(TASK DESCRIPTION) What lines of the data hold the string "bmesh"? Pull each one out.

= Beginning of Section =

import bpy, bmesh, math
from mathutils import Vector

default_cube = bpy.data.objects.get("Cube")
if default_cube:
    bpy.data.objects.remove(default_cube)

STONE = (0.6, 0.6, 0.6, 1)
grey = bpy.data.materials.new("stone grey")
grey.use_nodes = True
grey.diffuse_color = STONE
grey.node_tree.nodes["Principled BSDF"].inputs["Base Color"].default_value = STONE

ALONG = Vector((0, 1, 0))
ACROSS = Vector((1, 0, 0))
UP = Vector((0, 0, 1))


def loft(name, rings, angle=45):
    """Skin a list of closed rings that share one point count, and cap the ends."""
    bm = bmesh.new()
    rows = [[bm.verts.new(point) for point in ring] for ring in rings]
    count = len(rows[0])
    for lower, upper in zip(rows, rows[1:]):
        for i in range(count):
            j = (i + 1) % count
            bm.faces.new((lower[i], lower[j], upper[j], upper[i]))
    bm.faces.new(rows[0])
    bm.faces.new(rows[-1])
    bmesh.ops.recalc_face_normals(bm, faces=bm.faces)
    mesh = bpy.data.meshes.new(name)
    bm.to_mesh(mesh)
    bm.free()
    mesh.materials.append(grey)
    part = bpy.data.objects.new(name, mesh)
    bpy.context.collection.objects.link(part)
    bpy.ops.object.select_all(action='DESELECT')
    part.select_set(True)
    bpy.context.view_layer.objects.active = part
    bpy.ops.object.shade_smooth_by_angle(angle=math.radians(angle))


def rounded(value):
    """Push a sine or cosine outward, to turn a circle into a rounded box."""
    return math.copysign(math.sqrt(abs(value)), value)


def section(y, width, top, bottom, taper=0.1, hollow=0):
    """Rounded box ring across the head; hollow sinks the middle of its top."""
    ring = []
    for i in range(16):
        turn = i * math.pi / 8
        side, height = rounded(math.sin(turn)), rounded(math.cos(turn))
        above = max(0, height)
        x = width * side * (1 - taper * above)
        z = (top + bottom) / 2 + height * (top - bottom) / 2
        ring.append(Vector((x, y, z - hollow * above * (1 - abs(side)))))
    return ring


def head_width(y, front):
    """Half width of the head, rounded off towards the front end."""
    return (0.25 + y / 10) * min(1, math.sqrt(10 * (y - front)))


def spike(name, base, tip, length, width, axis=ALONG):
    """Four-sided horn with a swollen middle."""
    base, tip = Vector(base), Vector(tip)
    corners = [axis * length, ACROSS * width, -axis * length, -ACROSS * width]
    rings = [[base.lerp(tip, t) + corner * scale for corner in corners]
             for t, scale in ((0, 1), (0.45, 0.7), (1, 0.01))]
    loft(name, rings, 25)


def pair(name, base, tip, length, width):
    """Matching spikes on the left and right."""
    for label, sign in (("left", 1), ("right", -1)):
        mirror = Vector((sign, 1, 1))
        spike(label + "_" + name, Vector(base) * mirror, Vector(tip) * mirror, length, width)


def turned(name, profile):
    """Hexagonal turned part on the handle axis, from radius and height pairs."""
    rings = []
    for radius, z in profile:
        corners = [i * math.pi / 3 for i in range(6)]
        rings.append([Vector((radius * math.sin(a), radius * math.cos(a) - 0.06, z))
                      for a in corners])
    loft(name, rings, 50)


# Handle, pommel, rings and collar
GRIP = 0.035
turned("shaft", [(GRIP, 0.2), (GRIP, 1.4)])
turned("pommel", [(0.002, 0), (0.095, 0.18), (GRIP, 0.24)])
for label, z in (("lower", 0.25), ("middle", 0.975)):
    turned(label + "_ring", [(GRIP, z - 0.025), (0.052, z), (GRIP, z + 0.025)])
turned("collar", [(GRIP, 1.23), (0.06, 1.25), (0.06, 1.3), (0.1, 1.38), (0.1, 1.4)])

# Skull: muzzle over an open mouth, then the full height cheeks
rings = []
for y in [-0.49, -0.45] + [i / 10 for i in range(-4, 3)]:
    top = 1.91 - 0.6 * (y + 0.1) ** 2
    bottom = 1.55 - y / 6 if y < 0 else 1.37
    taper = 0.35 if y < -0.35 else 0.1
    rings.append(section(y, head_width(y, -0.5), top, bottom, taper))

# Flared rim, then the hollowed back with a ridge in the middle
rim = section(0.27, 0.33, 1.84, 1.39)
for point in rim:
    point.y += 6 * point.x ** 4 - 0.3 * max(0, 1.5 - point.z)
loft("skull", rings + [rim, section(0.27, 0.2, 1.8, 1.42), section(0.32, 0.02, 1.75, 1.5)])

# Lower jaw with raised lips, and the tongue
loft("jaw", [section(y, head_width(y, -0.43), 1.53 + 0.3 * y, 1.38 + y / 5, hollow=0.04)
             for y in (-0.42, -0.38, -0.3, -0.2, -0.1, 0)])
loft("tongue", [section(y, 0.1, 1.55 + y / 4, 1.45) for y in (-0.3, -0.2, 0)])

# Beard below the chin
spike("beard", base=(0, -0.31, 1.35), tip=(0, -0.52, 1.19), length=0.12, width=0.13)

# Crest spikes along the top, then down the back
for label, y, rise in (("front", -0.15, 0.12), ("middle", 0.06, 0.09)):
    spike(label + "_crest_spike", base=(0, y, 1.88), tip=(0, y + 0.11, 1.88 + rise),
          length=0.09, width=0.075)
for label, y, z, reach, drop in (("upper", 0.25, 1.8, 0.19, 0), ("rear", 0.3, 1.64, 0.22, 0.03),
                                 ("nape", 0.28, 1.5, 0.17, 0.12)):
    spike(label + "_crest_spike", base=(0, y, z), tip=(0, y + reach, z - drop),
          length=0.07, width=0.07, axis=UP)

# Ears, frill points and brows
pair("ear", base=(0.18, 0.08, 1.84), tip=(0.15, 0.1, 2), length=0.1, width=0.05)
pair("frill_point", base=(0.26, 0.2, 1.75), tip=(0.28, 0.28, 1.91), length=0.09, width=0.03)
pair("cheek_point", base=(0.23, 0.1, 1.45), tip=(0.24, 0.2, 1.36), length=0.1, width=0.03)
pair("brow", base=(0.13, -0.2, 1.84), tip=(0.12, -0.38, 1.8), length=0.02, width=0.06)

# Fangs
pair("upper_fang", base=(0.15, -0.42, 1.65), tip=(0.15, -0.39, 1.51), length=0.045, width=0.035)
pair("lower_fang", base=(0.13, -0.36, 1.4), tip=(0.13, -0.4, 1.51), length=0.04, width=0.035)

= End of Section =

(EXERCISE OUTPUT)
import bpy, bmesh, math
    bm = bmesh.new()
    bmesh.ops.recalc_face_normals(bm, faces=bm.faces)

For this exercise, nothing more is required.